The young Scot, hitherto viewed suspiciously by a predominantly Middle England crowd because of his surly manner, won over all doubters by the sheer magnificence of his passage into the last eight of the tournament. Henman, as quintessentially English as they come, rose to cult status in London SW19 by taking the 15,000 on court and thousands more on the hill in the grounds named after him on countless white knuckle roller coaster rides of fluctuating emotions in his matches. He reached four semi-finals and four quarter-finals during his decade of shouldering the hopes of the home nation.
Until this week Murray had never done that, but he matched that drama and possibly eclipsed anything that Henman has done here in the manner he came back against the Frenchman Richard Gasquet. He stormed through in five thrilling sets moments before the referee would have had to pull the exhausted players off court for bad light. Nobody left the world's most famous arena or tennis's version of the Spion Kop which is now named, depending on your preference, Murray Mount or Murrayfield, until the British No1 had completed his 5-7 3-6, 7-6, 6-2, 6-4 triumph which spanned two minutes short of four hours.

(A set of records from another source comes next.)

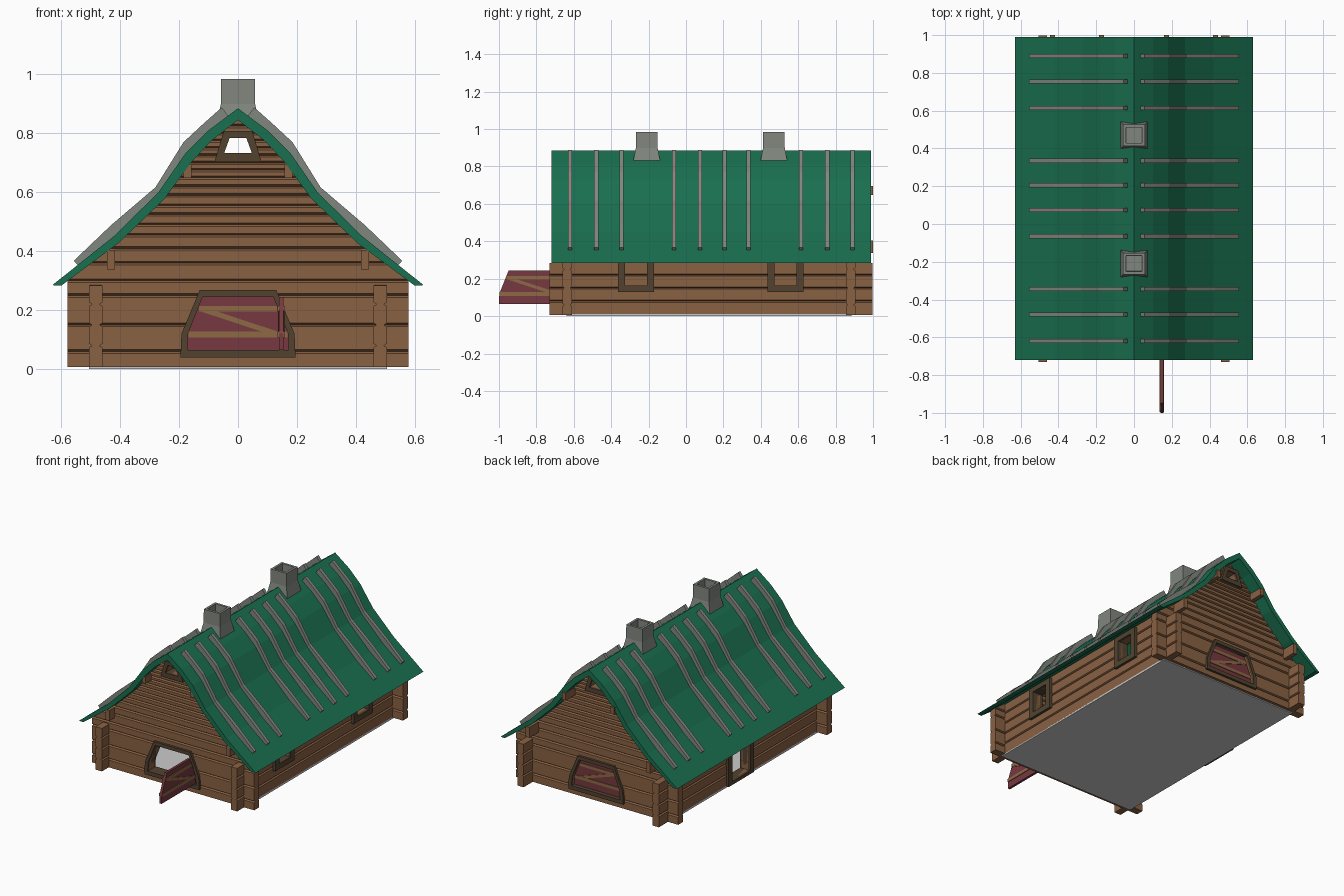
import bpy, bmesh

if "Cube" in bpy.data.objects:
    bpy.data.objects.remove(bpy.data.objects["Cube"])


def material(name, rgb):
    m = bpy.data.materials.new(name)
    m.diffuse_color = (*rgb, 1)
    m.use_nodes = True
    m.node_tree.nodes["Principled BSDF"].inputs["Base Color"].default_value = m.diffuse_color
    return m


WOOD = material("wood", (0.25, 0.12, 0.055))
DARK = material("dark_wood", (0.085, 0.055, 0.03))
GREEN = material("roof_green", (0.01, 0.16, 0.08))
RED = material("door_red", (0.18, 0.04, 0.05))
TAN = material("brace_wood", (0.27, 0.14, 0.06))
STONE = material("stone", (0.22, 0.24, 0.21))


def place(axis, u, v, w):
    """u, v lie in the profile plane, w runs along the axis."""
    return (u, w, v) if axis == 'y' else (w, u, v)


def finish(name, bm, mat):
    bmesh.ops.recalc_face_normals(bm, faces=bm.faces)
    me = bpy.data.meshes.new(name)
    bm.to_mesh(me)
    bm.free()
    ob = bpy.data.objects.new(name, me)
    bpy.context.collection.objects.link(ob)
    if mat:
        me.materials.append(mat)
    return ob


def loft(name, loops, mat=None, closed=False):
    """Skin a row of equal vertex loops; cap the ends or close into a ring."""
    bm = bmesh.new()
    rings = [[bm.verts.new(p) for p in loop] for loop in loops]
    pairs = list(zip(rings, rings[1:]))
    if closed:
        pairs.append((rings[-1], rings[0]))
    else:
        bm.faces.new(rings[0])
        bm.faces.new(rings[-1])
    for a, b in pairs:
        n = len(a)
        for i in range(n):
            j = (i + 1) % n
            bm.faces.new((a[i], a[j], b[j], b[i]))
    return finish(name, bm, mat)


def prism(name, pts, a, b, axis, mat=None):
    return loft(name, [[place(axis, u, v, w) for u, v in pts] for w in (a, b)], mat)


def rect(u0, u1, v0, v1):
    return [(u0, v0), (u1, v0), (u1, v1), (u0, v1)]


def frame(name, outer, inner, a, b, axis):
    return loft(name, [[place(axis, u, v, w) for u, v in pts]
                       for pts, w in ((outer, a), (outer, b), (inner, b), (inner, a))],
                DARK, closed=True)


def strip(pts, x):
    """Linear lookup of a height in (half width, height) points."""
    for (x0, z0), (x1, z1) in zip(pts, pts[1:]):
        if z1 <= x <= z0:
            return x0 + (x1 - x0) * (z0 - x) / (z0 - z1)
    return pts[0][0] if x > pts[0][1] else pts[-1][0]


def log_wall(name, seams, half, centre, a, b, axis):
    """Stack of logs with a groove at every seam, one closed solid."""
    g = 0.006
    levels = [(seams[0], 0)]
    for z in seams[1:-1]:
        levels += [(z - g, 0), (z, 0.01), (z + g, 0)]
    levels.append((seams[-1], 0))
    loops = []
    for z, d in levels:
        h = half(z)
        loops.append([place(axis, centre + s * h, z, w)
                      for s, w in ((-1, a + d), (1, a + d), (1, b - d), (-1, b - d))])
    return loft(name, loops, WOOD)


def cut(ob, pts, a, b, axis):
    cutter = prism("cutter", pts, a, b, axis)
    cutter.hide_render = True
    mod = ob.modifiers.new("opening", 'BOOLEAN')
    mod.operation = 'DIFFERENCE'
    mod.solver = 'EXACT'
    mod.object = cutter
    bpy.context.view_layer.objects.active = ob
    bpy.ops.object.modifier_apply(modifier=mod.name)
    bpy.data.objects.remove(cutter)


def mirror(pts):
    """Complete a right-hand outline across u = 0."""
    return pts + [(-u, v) for u, v in reversed(pts)]


# Roof: bell-curved slab
outer = [(0, 0.885), (0.10, 0.81), (0.18, 0.73), (0.27, 0.60), (0.42, 0.452), (0.63, 0.285)]
inner = [(0, 0.845), (0.09, 0.775), (0.16, 0.70), (0.25, 0.577), (0.405, 0.428), (0.60, 0.283)]
middle = [((p[0] + q[0]) / 2, (p[1] + q[1]) / 2) for p, q in zip(outer, inner)]
left = lambda pts: [(-u, v) for u, v in reversed(pts[1:])]
top_line, under_line = left(outer) + outer, left(inner) + inner
prism("roof", top_line + under_line[::-1], -0.72, 0.99, 'y', GREEN)

# Roof ribs: curved battens on both slopes
rib = [(0.03, 0.855), (0.10, 0.80), (0.18, 0.72), (0.27, 0.59), (0.42, 0.445), (0.54, 0.348),
       (0.557, 0.368), (0.43, 0.489), (0.28, 0.617), (0.185, 0.77), (0.115, 0.835), (0.055, 0.888)]
for y in (-0.62, -0.48, -0.345, -0.065, 0.075, 0.205, 0.335, 0.615, 0.755, 0.89):
    for s in (-1, 1):
        prism("roof_rib", [(s * u, v) for u, v in rib], y - 0.011, y + 0.011, 'y', STONE)

# Chimneys: flared and hollow
for y in (-0.21, 0.47):
    loft("chimney", [[(sx * h, y + sy * h, z) for sx, sy in ((-1, -1), (1, -1), (1, 1), (-1, 1))]
                     for h, z in ((0.072, 0.83), (0.058, 0.90), (0.057, 0.985),
                                  (0.042, 0.985), (0.04, 0.90))], STONE)

# Floor
prism("floor", rect(-0.505, 0.505, 0, 0.012), -0.64, 0.885, 'y')

# Gable walls with door and attic openings
door_out = mirror([(0.195, 0.04), (0.192, 0.12), (0.13, 0.268)])
door_in = mirror([(0.172, 0.065), (0.17, 0.12), (0.12, 0.245)])
attic_out = mirror([(0.08, 0.703), (0.048, 0.808)])
attic_in = mirror([(0.047, 0.733), (0.028, 0.785)])
gable_seams = [0.007, 0.06, 0.15, 0.25, 0.30, 0.36, 0.41, 0.455, 0.49, 0.525, 0.555, 0.59, 0.62,
               0.65, 0.675, 0.70, 0.725, 0.75, 0.775, 0.80, 0.825, 0.855]
for side, a, b in (("front", -0.66, -0.61), ("back", 0.855, 0.905)):
    wall = log_wall(side + "_wall", gable_seams,
                    lambda z: min(0.578, strip(middle, z)), 0, a, b, 'y')
    cut(wall, door_in, a - 0.1, b + 0.1, 'y')
    cut(wall, attic_in, a - 0.1, b + 0.1, 'y')
    frame(side + "_door_frame", door_out, door_in, a - 0.015, b + 0.015, 'y')
    frame(side + "_attic_frame", attic_out, attic_in, a - 0.015, b + 0.015, 'y')

# Side walls: long crossing logs, shorter top log under the roof
side_seams = [0.007, 0.08, 0.15, 0.22, 0.29, 0.35]
side_half = lambda z: 0.864 if z < 0.29 else 0.755
right_wall = log_wall("right_wall", side_seams, side_half, 0.134, 0.46, 0.505, 'x')
left_wall = log_wall("left_wall", side_seams, side_half, 0.134, -0.505, -0.46, 'x')

# Right side windows
for y in (-0.267, 0.532):
    hole = rect(y - 0.058, y + 0.058, 0.165, 0.305)
    cut(right_wall, hole, 0.4, 0.6, 'x')
    frame("side_window_frame", rect(y - 0.097, y + 0.097, 0.13, 0.338), hole, 0.45, 0.522, 'x')

# Left side doorway
hole = rect(0.09, 0.27, 0.03, 0.30)
cut(left_wall, hole, -0.6, -0.4, 'x')
frame("side_doorway_frame", rect(0.05, 0.31, 0.008, 0.335), hole, -0.522, -0.45, 'x')

# Purlins poking out under the roof
for s in (-1, 1):
    for u0, u1, v0, v1 in ((0.418, 0.445, 0.338, 0.405), (0.158, 0.185, 0.648, 0.695)):
        prism("purlin", rect(s * u0, s * u1, v0, v1), -0.715, 1.0, 'y', WOOD)


# Doors: red leaf with Z brace on both faces
def door(name, offset, w, axis):
    move = lambda pts: [(u + offset, v) for u, v in pts]
    prism(name + "_leaf", move(door_in), w - 0.008, w + 0.008, axis, RED)
    braces = (rect(-0.132, 0.132, 0.195, 0.215), rect(-0.168, 0.168, 0.108, 0.128),
              [(-0.13, 0.197), (-0.075, 0.197), (0.14, 0.126), (0.085, 0.126)])
    for i, pts in enumerate(braces):
        t = 0.0125 if i < 2 else 0.0115
        prism(name + "_brace", move(pts), w - t, w + t, axis, TAN)


door("back_door", 0, 0.885, 'y')
door("front_open_door", -0.828, 0.147, 'x')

It mattered not to his captivated audience - and there were millions more watching on live television across the globe - that Murray, outclassed in a match of two halves, should have been sent packing two hours earlier as Gasquet, outstanding and in total control, prepared to serve out for what looked a straight-sets win. The Frenchman's fragile temperament which has failed him before let him down big time here as he threw a grateful Murray a lifeline which the Scot, to his enormous credit, took brilliantly.
At the moment of victory Murray displayed a bulging bicep as if to say to his next opponent Rafael Nadal, favourite to depose the five-time champion Roger Federer here, that he will not be bullied by the powerful Spaniard who has beaten him on all three of the previous occasions they have met. Murray denied afterwards that it was an intimidating message to the French Open champion who is considered the strongest player on tour, the gesture was meant to show the world that all of the intensive fitness training he has put his body through this year is paying off.
If Murray does find a way past the daunting figure of Nadal today, he will fancy his chances in the semi-finals because two non-seeds accompany him and Nadal in the bottom half of the draw - the thirtysomethings of Arnaud Clement and Rainer Schuettler who meet on Court One. At the top of the draw, the defending champion and the world no1 Roger Federer takes on the last player to beat him on these lawns back in 2002, Mario Ancic of Croatia, while the enduring talents of the erratic Russian Marat Safin will be doing battle with Spain's Feliciano Lopez.